Sharon Pollyck, director of the City of Airdrie manager’s office, has seen the city grow from less than 12,000 residents to one of the fastest growing cities in Canada with a population approaching 75,000.

In that time, she has been employed in a number of different roles with the municipality, worked with four mayors and been a part of engineering unprecedented change and growth.

“Airdrie is a rapidly growing city with diverse wants and needs,” says Pollyck.

“The most challenging part is balancing those wants and needs with what taxpayers are willing to pay while ensuring the City is fiscally responsible and sustainable into the future.”

With an education in Secretarial Arts from SAIT, Pollyck applied for a job as the recording secretary for council’s committees in 1990 because the evening hours fit her lifestyle with a new baby.

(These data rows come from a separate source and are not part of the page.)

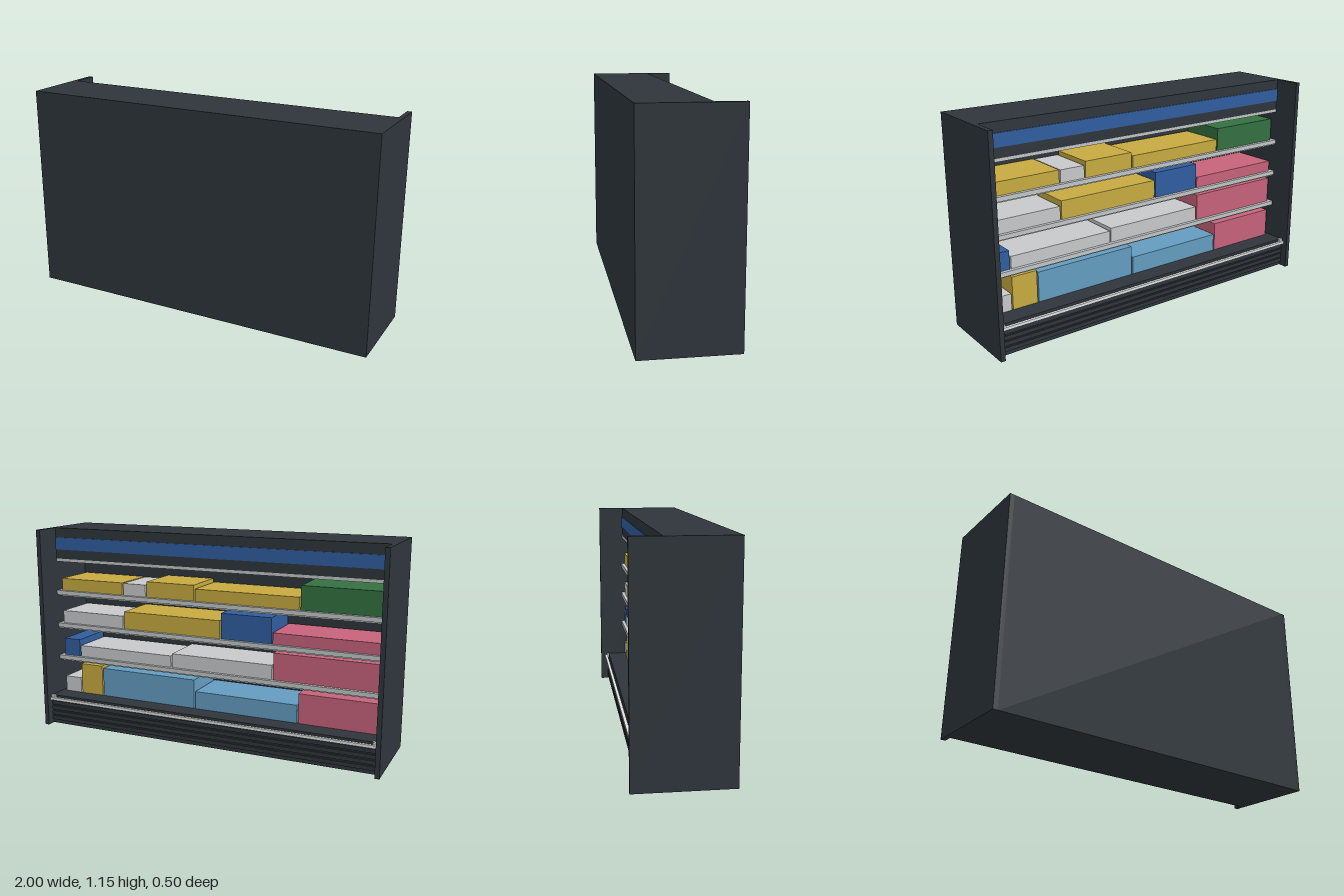
import * as THREE from 'three';

const mat = (name, color) => {
  const m = new THREE.MeshStandardMaterial({ color });
  m.name = name;
  return m;
};

export function createModel() {
  const model = new THREE.Group();
  model.name = 'refrigeratedShelfCabinet';

  const body = mat('charcoal', 0x2e353b);
  const metal = mat('shelfGrey', 0xc2c5c6);
  const rail = mat('paleRail', 0xdfe2e2);
  const goodsMats = {
    white: mat('white', 0xc6c8ca),
    yellow: mat('yellow', 0xc6aa40),
    blue: mat('blue', 0x2f5d9f),
    green: mat('green', 0x337040),
    pink: mat('pink', 0xc6627a),
    sky: mat('skyBlue', 0x639cc0),
  };

  // Box given by its lower and upper limits on each axis
  const box = (name, material, x0, x1, y0, y1, z0, z1, parent = model) => {
    const mesh = new THREE.Mesh(new THREE.BoxGeometry(x1 - x0, y1 - y0, z1 - z0), material);
    mesh.position.set((x0 + x1) / 2, (y0 + y1) / 2, (z0 + z1) / 2);
    mesh.name = name;
    parent.add(mesh);
    return mesh;
  };
  const W = 0.975; // inner half width

  // Carcass
  box('leftEndPanel', body, W, 1, 0, 1.15, -0.25, 0.25);
  box('rightEndPanel', body, -1, -W, 0, 1.15, -0.25, 0.25);
  box('backWall', body, -W, W, 0, 1.15, 0.19, 0.25);
  box('canopy', body, -W, W, 0.968, 1.15, -0.1, 0.19);
  box('canopyStripe', goodsMats.blue, -W, W, 1.025, 1.095, -0.105, -0.099);
  box('base', body, -W, W, 0, 0.172, -0.2, 0.19);

  // Air outlet slats under the canopy
  for (let i = 0; i < 3; i++) {
    const z = -0.102 + i * 0.016;
    box('airOutletSlat', metal, -W, W, 0.955, 0.972, z, z + 0.009);
  }

  // Ribbed kick panel and handrail
  for (let i = 0; i < 4; i++) {
    const y = 0.022 + i * 0.031;
    box('kickPanelRib', body, -W, W, y, y + 0.022, -0.208, -0.199);
  }
  box('handrail', rail, -W, W, 0.146, 0.162, -0.225, -0.209);
  for (const s of [-1, 1]) {
    box('handrailBracket', rail, s * 0.963 - 0.012, s * 0.963 + 0.012, 0.148, 0.174, -0.212, -0.198);
  }

  // Shelves with a stepped price channel
  for (const top of [0.785, 0.59, 0.395]) {
    const shelf = new THREE.Group();
    shelf.name = 'shelf';
    box('shelfBoard', metal, -W, W, top - 0.016, top, -0.1, 0.19, shelf);
    box('priceChannel', metal, -W, W, top - 0.024, top, -0.11, -0.1, shelf);
    box('lowerLip', metal, -W, W, top - 0.032, top - 0.016, -0.1, -0.092, shelf);
    model.add(shelf);
  }

  // Goods: each row runs from x = 0.95 to -0.95 as [colour, right end, height]
  const rows = [
    [0.785, [['yellow', 0.545, 0.07], ['white', 0.395, 0.068], ['yellow', 0.095, 0.088], ['yellow', -0.51, 0.068], ['green', -0.95, 0.13]]],
    [0.59, [['white', 0.545, 0.073], ['yellow', -0.06, 0.1], ['blue', -0.36, 0.142], ['pink', -0.95, 0.062]]],
    [0.395, [['blue', 0.845, 0.1], ['white', 0.24, 0.066], ['white', -0.365, 0.08], ['pink', -0.95, 0.148]]],
    [0.172, [['white', 0.845, 0.09], ['yellow', 0.695, 0.178], ['sky', 0.095, 0.166], ['sky', -0.51, 0.1], ['pink', -0.95, 0.165]]],
  ];
  rows.forEach(([y, items]) => {
    const row = new THREE.Group();
    row.name = 'goodsRow';
    let left = 0.95;
    for (const [colour, right, h] of items) {
      box(colour + 'Goods', goodsMats[colour], right, left, y, y + h, -0.09, 0.17, row);
      left = right - 0.008;
    }
    model.add(row);
  });

  return model;
}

From there, she moved on to work as the secretary for the mayor and City manager and then became assistance City clerk and then City clerk in 1995. She moved on to team leader, manager and director roles before finishing her career as the director of the City manager’s office.

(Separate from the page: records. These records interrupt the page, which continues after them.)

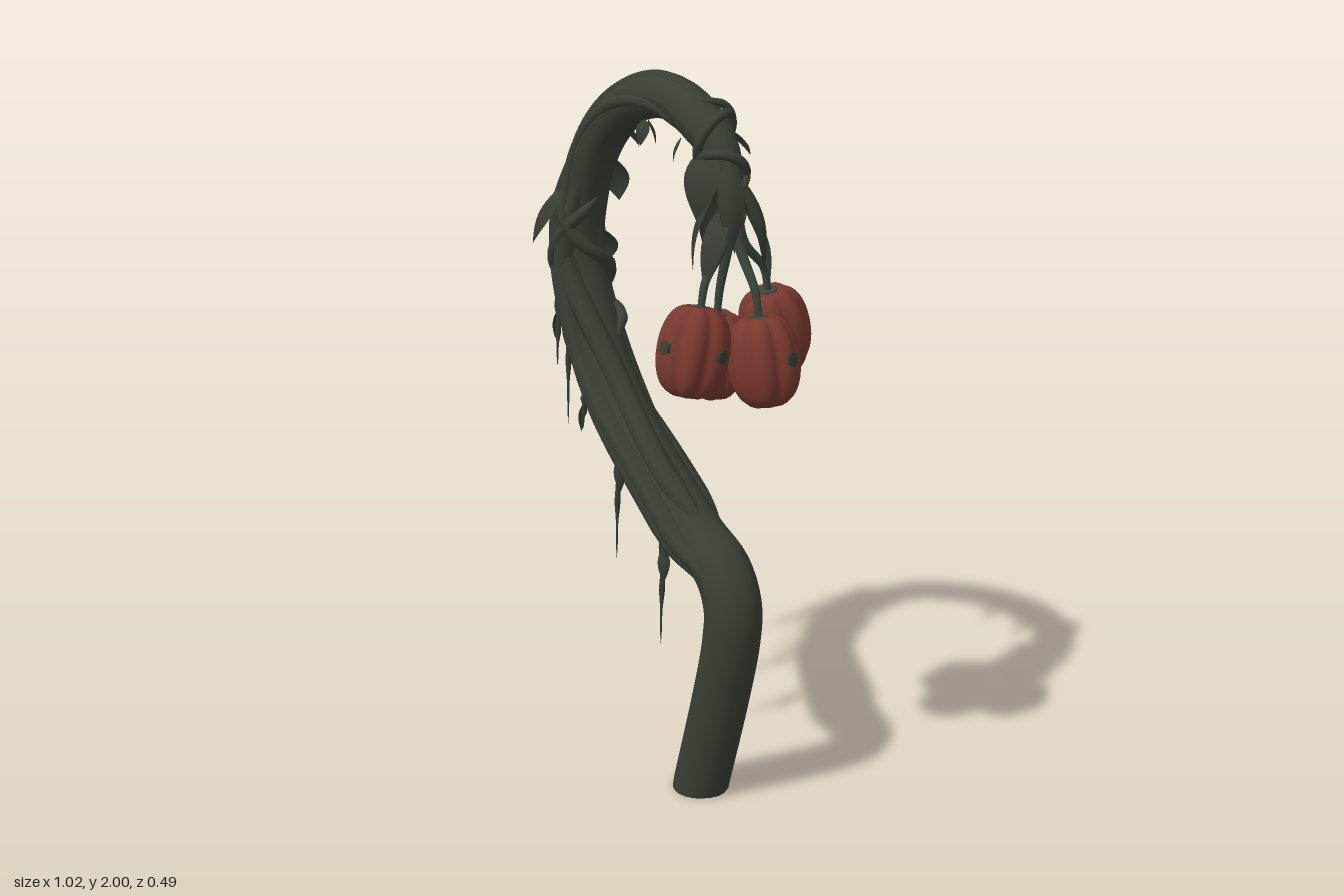
import * as THREE from 'three';

const V = (x, y, z = 0) => new THREE.Vector3(x, y, z);
const curveOf = (pts) => new THREE.CatmullRomCurve3(pts, false, 'centripetal');

// tube whose radius follows radiusAt(t)
function taperedTube(curve, radiusAt, segs, sides) {
  const geo = new THREE.TubeGeometry(curve, segs, 1, sides, false);
  const pos = geo.attributes.position, p = V(0, 0);
  for (let i = 0; i <= segs; i++) {
    const c = curve.getPointAt(i / segs), r = radiusAt(i / segs);
    for (let j = 0; j <= sides; j++) {
      const k = i * (sides + 1) + j;
      p.fromBufferAttribute(pos, k).sub(c).multiplyScalar(r).add(c);
      pos.setXYZ(k, p.x, p.y, p.z);
    }
  }
  return geo;
}

// pointed leaf hanging from the origin along -y, folded at the midrib and curled forward
function leafGeometry(w, h) {
  const geo = new THREE.PlaneGeometry(1, 1, 4, 10), pos = geo.attributes.position;
  for (let i = 0; i < pos.count; i++) {
    const u = pos.getX(i) * 2, v = 0.5 - pos.getY(i);
    const half = (w / 2) * Math.max(0, Math.sin(Math.PI * Math.pow(v, 0.75)));
    pos.setXYZ(i, u * half, -v * h, -Math.abs(u) * half * 0.35 + Math.sin(v * Math.PI) * h * 0.12);
  }
  geo.computeVertexNormals();
  return geo;
}

// seven-lobed barrel pod with blunt ends
function podGeometry() {
  const profile = [];
  for (let i = 0; i <= 16; i++) {
    const a = 0.25 + (i / 16) * (Math.PI - 0.43);
    profile.push(new THREE.Vector2(0.093 * Math.pow(Math.sin(a), 0.6), -0.118 * Math.cos(a)));
  }
  profile.push(new THREE.Vector2(0.004, 0.1));
  const geo = new THREE.LatheGeometry(profile, 56), pos = geo.attributes.position;
  for (let i = 0; i < pos.count; i++) {
    const x = pos.getX(i), z = pos.getZ(i);
    const k = 0.85 + 0.18 * Math.abs(Math.cos(Math.atan2(x, z) * 3.5));
    pos.setXYZ(i, x * k, pos.getY(i), z * k);
  }
  geo.computeVertexNormals();
  return geo;
}

export function createModel() {
  const model = new THREE.Group();
  const mat = (name, color) => new THREE.MeshStandardMaterial({ name, color, side: THREE.DoubleSide });
  const bark = mat('dark green bark', 0x393f33);
  const leafMat = mat('leaf green', 0x373d31);
  const stemMat = mat('stem green', 0x38463b);
  const red = mat('pod red', 0x78382f);
  const add = (name, geo, material, parent = model) => {
    const m = new THREE.Mesh(geo, material);
    m.name = name;
    parent.add(m);
    return m;
  };

  // main hooked stalk
  const path = curveOf([V(0.185, 0), V(0.28, 0.34), V(0.316, 0.5), V(0.32, 0.6), V(0.275, 0.69),
    V(0.15, 0.765), V(-0.17, 1.03), V(-0.3, 1.23), V(-0.37, 1.43), V(-0.35, 1.62), V(-0.27, 1.78),
    V(-0.13, 1.895), V(0.04, 1.935), V(0.19, 1.88), V(0.28, 1.79), V(0.31, 1.66)]);
  path.arcLengthDivisions = 600;
  const stalkRadius = (t) => 0.079 - 0.019 * THREE.MathUtils.smoothstep(t, 0.2, 0.8)
    - 0.038 * THREE.MathUtils.smoothstep(t, 0.9, 1);
  const stalk = taperedTube(path, stalkRadius, 120, 20);
  for (let j = 0; j <= 20; j++) stalk.attributes.position.setY(j, 0);
  stalk.computeVertexNormals();
  add('stalk', stalk, bark);
  const base = add('stalkBase', new THREE.CircleGeometry(0.077, 20), bark);
  base.rotation.x = Math.PI / 2;
  base.position.set(0.185, 0.001, 0);

  // point beside the stalk: phase 0 is the inner side of the hook, PI the outer, PI/2 the front
  const onStalk = (t, phase, dist) => {
    const c = path.getPointAt(t), g = path.getTangentAt(t);
    return c.add(V(g.y, -g.x).multiplyScalar(Math.cos(phase) * dist)).add(V(0, 0, Math.sin(phase) * dist));
  };

  // vine winding from t0 to t1, starting at a phase and turning by twist
  const addVine = (t0, t1, phase, twist, r, k) => {
    const pts = [];
    for (let i = 0; i <= 24; i++) {
      const s = i / 24, t = t0 + (t1 - t0) * s;
      const lift = k * (0.6 + 0.4 * Math.min(1, 6 * s, 6 * (1 - s)));
      pts.push(onStalk(t, phase + twist * s + 0.25 * Math.sin(s * 9 + phase), stalkRadius(t) * lift));
    }
    const radius = (s) => r * (0.25 + 0.75 * Math.min(1, 5 * s, 5 * (1 - s)));
    add('vine', taperedTube(curveOf(pts), radius, 80, 8), bark);
  };
  for (let i = 0; i < 5; i++) {
    // thick lower strands
    addVine(0.19 + 0.018 * i, 0.74 - 0.02 * i, 1.2 + i * 1.257, i % 2 ? -1.3 : 1.3, 0.034, 0.9);
  }
  for (let i = 0; i < 4; i++) {
    // thinner strands over the arch
    addVine(0.48 + 0.02 * i, 0.97 - 0.015 * i, 1.2 + i * 1.57, i % 2 ? -2 : 2, 0.019, 0.8);
  }
  for (const side of [1, -1]) {
    // tight coils at the narrow bend and near the tip
    addVine(0.5, 0.68, 1 + side, side * 7, 0.02, 1.15);
    addVine(0.89, 0.985, 1 + side, side * 11, 0.013, 1.2);
  }

  // leaf facing away from the stalk and hanging with a tilt
  const addLeaf = (t, phase, w, h, tilt, reach) => {
    const c = path.getPointAt(t), p = onStalk(t, phase, stalkRadius(t) * reach);
    const leaf = add('leaf', leafGeometry(w, h), leafMat);
    leaf.position.copy(p);
    leaf.rotation.set(-tilt, Math.atan2(p.x - c.x, p.z - c.z), 0, 'YXZ');
  };

  // hanging root spikes with a small leaf partway down: [place along stalk, length, phase]
  const spikes = [[0.6, 0.52, 3.3], [0.575, 0.34, 4], [0.53, 0.3, 3.8], [0.5, 0.2, 4.4], [0.455, 0.48, 3.7],
    [0.355, 0.46, 3.6], [0.585, 0.28, 2.6], [0.48, 0.14, 2.5]];
  for (const [t, len, phase] of spikes) {
    const top = onStalk(t, phase, stalkRadius(t) * 1.05);
    const pts = [0, 0.35, 0.7, 1].map((s) => V(top.x - 0.03 * s + 0.012 * Math.sin(s * 9), top.y - len * s, top.z));
    const radius = (s) => 0.018 * (1 - 0.97 * s) * (1 + 0.25 * Math.sin(s * 22));
    add('rootSpike', taperedTube(curveOf(pts), radius, 32, 7), bark);
    const leaf = add('spikeLeaf', leafGeometry(0.035, 0.1), leafMat);
    leaf.position.copy(pts[1]);
    leaf.rotation.set(-0.15, phase * 2, 0, 'YXZ');
  }

  // broad leaves: [place, phase, width, height, tilt, reach]
  const broad = [[0.385, 4.1, 0.12, 0.18, 0.2, 1.5], [0.665, 2.1, 0.13, 0.17, 0.45, 1.15],
    [0.7, 4.3, 0.12, 0.17, 0.45, 1.1], [0.625, 4.1, 0.14, 0.18, 0.55, 1.3], [0.6, 3.2, 0.06, 0.13, 0.4, 1.1],
    [0.935, 1.8, 0.12, 0.18, 0.2, 1.1]];
  for (const leaf of broad) addLeaf(...leaf);
  // small leaves, under the arch and on its back
  for (let i = 0; i < 4; i++) {
    addLeaf(0.79 + 0.035 * i, i % 2 ? 0.5 : -0.7, 0.04, 0.07, 0.3, 1.1);
    addLeaf(0.74 + 0.06 * i, 4.6, 0.045, 0.09, 0.7, 1.1);
  }
  // sheath leaves around the stalk tip
  for (let i = 0; i < 7; i++) addLeaf(0.95 + 0.016 * (i % 3), i * 0.9, 0.07, 0.24, 0.15 + 0.1 * (i % 3), 1.1);

  // pod cluster, each leaning away from the stalk tip
  const podGeo = podGeometry();
  for (const centre of [V(0.227, 1.287), V(0.33, 1.347, 0.147), V(0.42, 1.315, -0.01), V(0.3, 1.347, -0.147)]) {
    const lean = V((centre.x - 0.305) * 1.7, -1, centre.z * 1.7);
    const pod = new THREE.Group();
    pod.name = 'pod';
    pod.position.copy(centre);
    pod.quaternion.setFromUnitVectors(V(0, -1), lean.clone().normalize());
    model.add(pod);
    add('podShell', podGeo, red, pod);
    // green calyx on top and opening below
    add('calyx', new THREE.CylinderGeometry(0.026, 0.026, 0.009, 14), stemMat, pod).position.y = 0.112;
    add('podOpening', new THREE.CylinderGeometry(0.034, 0.034, 0.009, 7), leafMat, pod).position.y = -0.111;
    // hexagonal holes on two lobes
    for (const turn of [0, 1.8]) {
      const lobe = Math.round((Math.atan2(lean.x, lean.z) + turn) * 3.5 / Math.PI) * Math.PI / 3.5;
      const hole = add('podHole', new THREE.CylinderGeometry(0.019, 0.021, 0.009, 6), leafMat, pod);
      hole.position.set(Math.sin(lobe) * 0.0925, 0.005, Math.cos(lobe) * 0.0925);
      hole.rotation.set(Math.PI / 2, lobe, 0, 'YXZ');
    }
    // stem from the stalk tip into the calyx
    const top = pod.localToWorld(V(0, 0.11)), up = pod.localToWorld(V(0, 0.18));
    const stem = curveOf([V(0.305, 1.72), V(0.21 + up.x * 0.3, 1.6, up.z * 0.35), up, top]);
    add('podStem', taperedTube(stem, (s) => 0.017 - 0.008 * s, 24, 8), stemMat);
  }
  return model;
}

The role she will be leaving entails being responsible for setting the direction for the administrative side of the City and ensuring council’s priorities are achieved.

“I am a very detailed, analytical and logical person,” says Pollyck.

“The most rewarding part of working for the City is being able to influence the city in which I live. I am passionate about Airdrie.”

Airdrie Mayor Peter Brown agrees saying that he has thoroughly enjoyed working with Pollyck over the past 16 years.

“When we need a level head and someone who is calm, cool and collected, we know Sharon is there,” Brown says.

“She always has a balanced approach to council issues and I appreciated that but she was great to have a laugh with too. She is just so committed to what she does and works hard and loves her community. It will be hard to get used to coming in here and not seeing her.”

Pollyck says the accomplishment that she is most proud of is helping to pioneer the electronic census in Alberta.

“At one time, the only way a municipal census could be undertaken was for enumerators to go door-to-door,” she says.

“Airdrie pioneered the electronic census in the province and was able to change the rules. In 2019, 73 per cent of Airdrie households responded to the census online.”

When it comes to what she will miss the most, Pollyck says it’s the people.

“Airdrie has a very unique culture for a government organization,” she adds.

“We hire the best people, who work very hard for our customers. We are family. I will very much miss the people and the collaborative working style.

“It is the people, the work and the ability to learn and grow that has kept me here for so long. Airdrie is a special place – both the government organization and the community.”